Give again, word for word, each line below starting at the one that contains "(0.025, 0.034, 0.046))" and ending at the one that contains "spans = (x, y, z)".

Recorded data
- - -

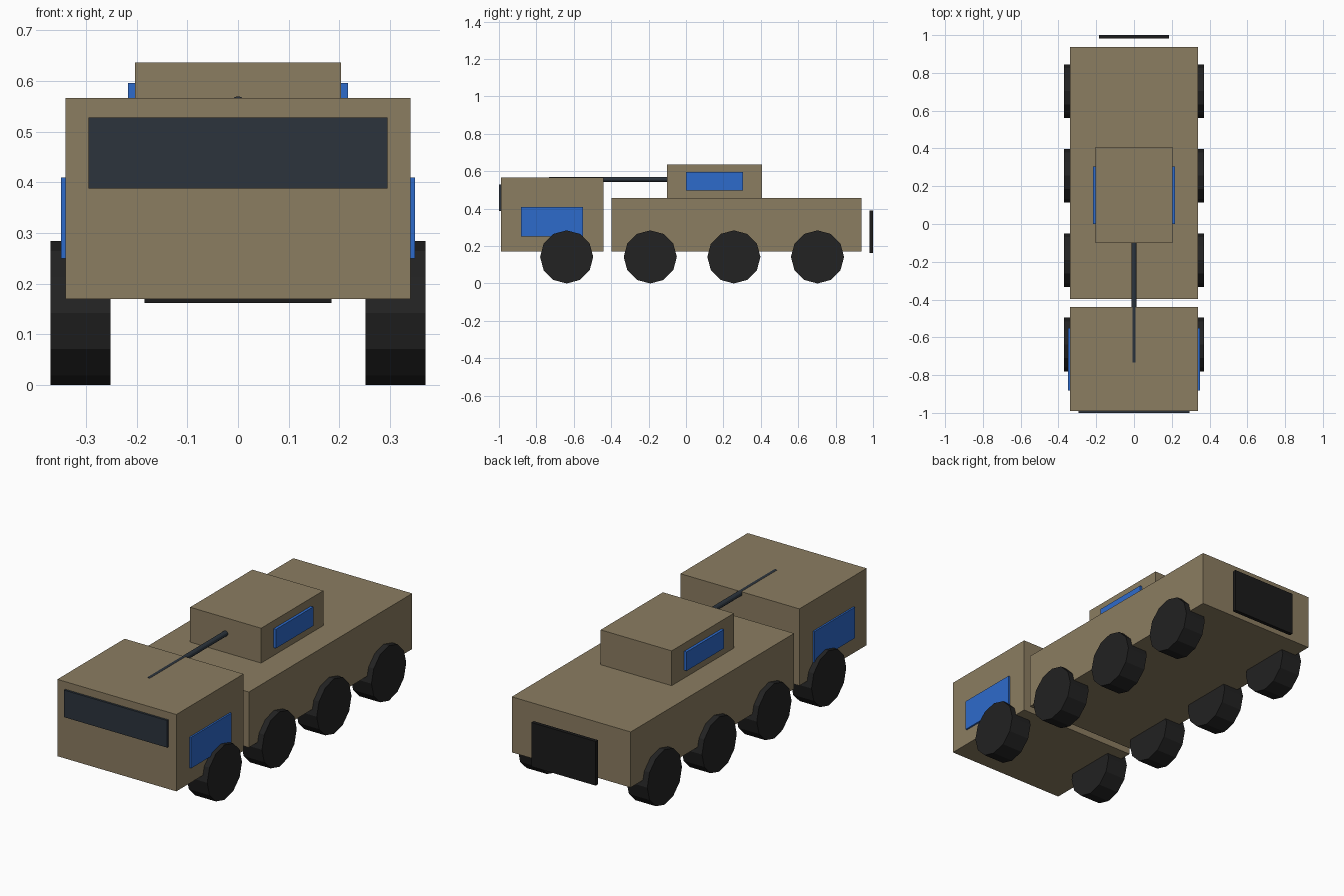
import bpy
import math

cube = bpy.data.objects.get("Cube")
if cube:
    bpy.data.objects.remove(cube, do_unlink=True)


def material(name, rgb):
    mat = bpy.data.materials.new(name)
    mat.use_nodes = True
    color = (*rgb, 1.0)
    mat.diffuse_color = color
    bsdf = next(n for n in mat.node_tree.nodes if n.type == "BSDF_PRINCIPLED")
    bsdf.inputs["Base Color"].default_value = color
    bsdf.inputs["Roughness"].default_value = 0.8
    return mat


tan = material("tan_paint", (0.26, 0.205, 0.12))
blue = material("blue_panel", (0.027, 0.145, 0.6))
glass = material("dark_slate", (0.025, 0.034, 0.046))
rubber = material("tyre_black", (0.016, 0.016, 0.016))
black = material("ramp_black", (0.0105, 0.0105, 0.0105))


def finish(obj, name, mat):
    obj.name = name
    obj.data.name = name
    obj.data.materials.append(mat)
    return obj


def box(name, mat, x, y, z):
    """Box from (min, max) ranges on each axis."""
    spans = (x, y, z)
    bpy.ops.mesh.primitive_cube_add(size=1, location=[sum(s) / 2 for s in spans])
    obj = bpy.context.object
    obj.scale = [s[1] - s[0] for s in spans]
    bpy.ops.object.transform_apply(location=False, rotation=False, scale=True)
    return finish(obj, name, mat)


def cylinder(name, mat, radius, depth, location, rotation):
    bpy.ops.mesh.primitive_cylinder_add(vertices=12, radius=radius, depth=depth,
                                        location=location, rotation=rotation)
    return finish(bpy.context.object, name, mat)


# Main bodies
box("cab", tan, (-0.34, 0.34), (-0.989, -0.44), (0.17, 0.567))
box("hull", tan, (-0.34, 0.34), (-0.397, 0.937), (0.17, 0.457))
box("turret", tan, (-0.203, 0.203), (-0.101, 0.407), (0.457, 0.637))

# Windscreen and free-standing rear ramp
box("windscreen", glass, (-0.295, 0.295), (-1.0, -0.985), (0.388, 0.528))
box("rear_ramp", black, (-0.184, 0.184), (0.981, 1.0), (0.162, 0.39))

# Gun barrel, partly sunk into the cab roof
cylinder("gun_barrel", glass, 0.0135, 0.64, (0, -0.412, 0.5565), (math.pi / 2, 0, 0))

# Side panels and wheels on both sides
for side, s in (("left", 1), ("right", -1)):
    box(side + "_cab_panel", blue, sorted((s * 0.335, s * 0.349)),
        (-0.881, -0.55), (0.25, 0.41))
    box(side + "_turret_panel", blue, sorted((s * 0.198, s * 0.217)),
        (0.0, 0.305), (0.498, 0.596))
    for i in range(4):
        cylinder(f"{side}_wheel_{i + 1}", rubber, 0.142, 0.118,
                 (s * 0.311, -0.638 + i * 0.447, 0.142), (0, math.pi / 2, 0))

- - -

* **PROBLEM SOLUTION**
glass = material("dark_slate", (0.025, 0.034, 0.046))
rubber = material("tyre_black", (0.016, 0.016, 0.016))
black = material("ramp_black", (0.0105, 0.0105, 0.0105))


def finish(obj, name, mat):
    obj.name = name
    obj.data.name = name
    obj.data.materials.append(mat)
    return obj


def box(name, mat, x, y, z):
    """Box from (min, max) ranges on each axis."""
    spans = (x, y, z)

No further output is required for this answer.